By Nada Jarad, NEIU Alum
In 1994, the Rwandan genocide that cost the lives of approximately 800,000 lives occurred while the rest of the world remained silent and proclaimed ignorance. Years later, when I was in the 7th grade, my teacher described the events of the genocide to my class and I remember feeling shocked and outraged but not only by the events themselves. I was saddened by those events but what really hurt me was how little the rest of the world had cared. At that young age, I began to understand something about our world leaders, they were really good at pretending nothing bad was happening in the moment and then, years later, commemorating the very victims they had done little to help.
I know it is tempting to ignore what is not right before our eyes, to convince ourselves that what happens halfway around the world is no concern of ours, but what are we and what do we become when we deny our common humanity? Are we still human? It is heart wrenching to know how little we can do but at the very least, we should be informed and make it clear to our world leaders that we know and therefore they cannot pretend that they do not.
Admittedly, I have very strong feelings on the issue because of my Palestinian heritage and my personal experiences.

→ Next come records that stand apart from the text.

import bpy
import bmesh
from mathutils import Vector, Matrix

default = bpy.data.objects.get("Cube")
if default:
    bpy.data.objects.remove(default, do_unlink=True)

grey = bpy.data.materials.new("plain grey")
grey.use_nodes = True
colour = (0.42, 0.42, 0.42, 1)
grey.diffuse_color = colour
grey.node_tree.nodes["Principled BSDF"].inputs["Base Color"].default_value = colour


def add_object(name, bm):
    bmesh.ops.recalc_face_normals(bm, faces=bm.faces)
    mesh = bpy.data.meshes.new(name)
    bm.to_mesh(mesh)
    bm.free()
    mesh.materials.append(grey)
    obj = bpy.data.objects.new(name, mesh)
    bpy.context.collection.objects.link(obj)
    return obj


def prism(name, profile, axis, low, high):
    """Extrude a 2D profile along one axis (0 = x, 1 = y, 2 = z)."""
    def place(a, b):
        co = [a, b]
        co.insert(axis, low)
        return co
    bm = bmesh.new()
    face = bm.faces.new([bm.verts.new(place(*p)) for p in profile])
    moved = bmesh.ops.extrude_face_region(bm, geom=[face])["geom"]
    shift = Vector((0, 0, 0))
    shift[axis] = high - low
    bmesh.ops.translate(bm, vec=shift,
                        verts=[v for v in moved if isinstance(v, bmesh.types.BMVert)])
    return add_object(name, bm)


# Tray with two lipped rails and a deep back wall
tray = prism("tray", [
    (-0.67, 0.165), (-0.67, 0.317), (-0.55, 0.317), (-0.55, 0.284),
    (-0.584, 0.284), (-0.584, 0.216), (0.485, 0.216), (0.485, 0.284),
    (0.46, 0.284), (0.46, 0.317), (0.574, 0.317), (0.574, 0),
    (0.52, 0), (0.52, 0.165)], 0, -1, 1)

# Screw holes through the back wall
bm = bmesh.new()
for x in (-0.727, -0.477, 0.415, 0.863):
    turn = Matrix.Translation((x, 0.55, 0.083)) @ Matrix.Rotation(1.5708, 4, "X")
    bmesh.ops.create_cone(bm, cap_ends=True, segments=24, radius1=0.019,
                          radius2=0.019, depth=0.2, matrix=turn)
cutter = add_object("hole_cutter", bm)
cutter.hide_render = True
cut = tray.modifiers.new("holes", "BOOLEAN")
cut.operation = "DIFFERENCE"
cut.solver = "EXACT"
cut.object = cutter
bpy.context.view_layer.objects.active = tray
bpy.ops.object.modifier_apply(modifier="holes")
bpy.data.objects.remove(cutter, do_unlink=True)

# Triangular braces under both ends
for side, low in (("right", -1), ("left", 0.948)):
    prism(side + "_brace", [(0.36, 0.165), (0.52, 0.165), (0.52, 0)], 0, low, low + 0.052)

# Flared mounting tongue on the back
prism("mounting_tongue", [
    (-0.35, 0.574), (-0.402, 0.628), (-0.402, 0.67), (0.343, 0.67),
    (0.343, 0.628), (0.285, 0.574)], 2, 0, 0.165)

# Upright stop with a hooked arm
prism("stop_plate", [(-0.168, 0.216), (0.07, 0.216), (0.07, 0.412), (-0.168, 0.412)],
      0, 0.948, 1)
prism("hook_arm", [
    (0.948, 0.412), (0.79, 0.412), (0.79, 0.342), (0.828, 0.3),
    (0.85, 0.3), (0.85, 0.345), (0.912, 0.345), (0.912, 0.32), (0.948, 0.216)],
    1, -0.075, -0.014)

But my opinion is not based on that alone, I was 6 when the genocide in Rwanda began and, believe it or not, that was what changed my life and perspective forever. It may seem like six is too young an age to be very aware of world events but it can be surprising what six year olds pick up on. It helped that my parents were active members of their communities and that they regularly exercised their first amendment rights.
As a child, I had always thought that world leaders did nothing about the Palestinian genocide because they did not know. However, as the genocide in Rwanda began, quickly followed by the genocide in Bosnia, and my parents took me to more and more human rights rallies, I started to realize something. There was no way the President of the United States did not know that there were thousands of people standing outside his demanding his attention.
I learned that world leaders, then and today, make an active choice to remain ignorant of certain inconvenient truths. They choose to not know and they do their best to be sure that their people are ignorant as well. As I grew older that realization became more grounded as fact.
However, just because that is the reality does not mean we should accept it willingly. We do not have to be ignorant. By actively seeking information and demanding that attention be brought to key issues, we show our leaders that we know they can too. Never again should we allow our leaders to proclaim ignorance. Remember, we elect them; we put them in office because we want them to act on our behalf, not to collect government pensions.
I knew a teacher once who told me that he made time every morning to read at least three different newspapers from different cities every day. I know that we do not all have that kind of time, but if we can spend an hour each day on Facebook then we can spend 30 minutes each day listening to world news online while we Facebook.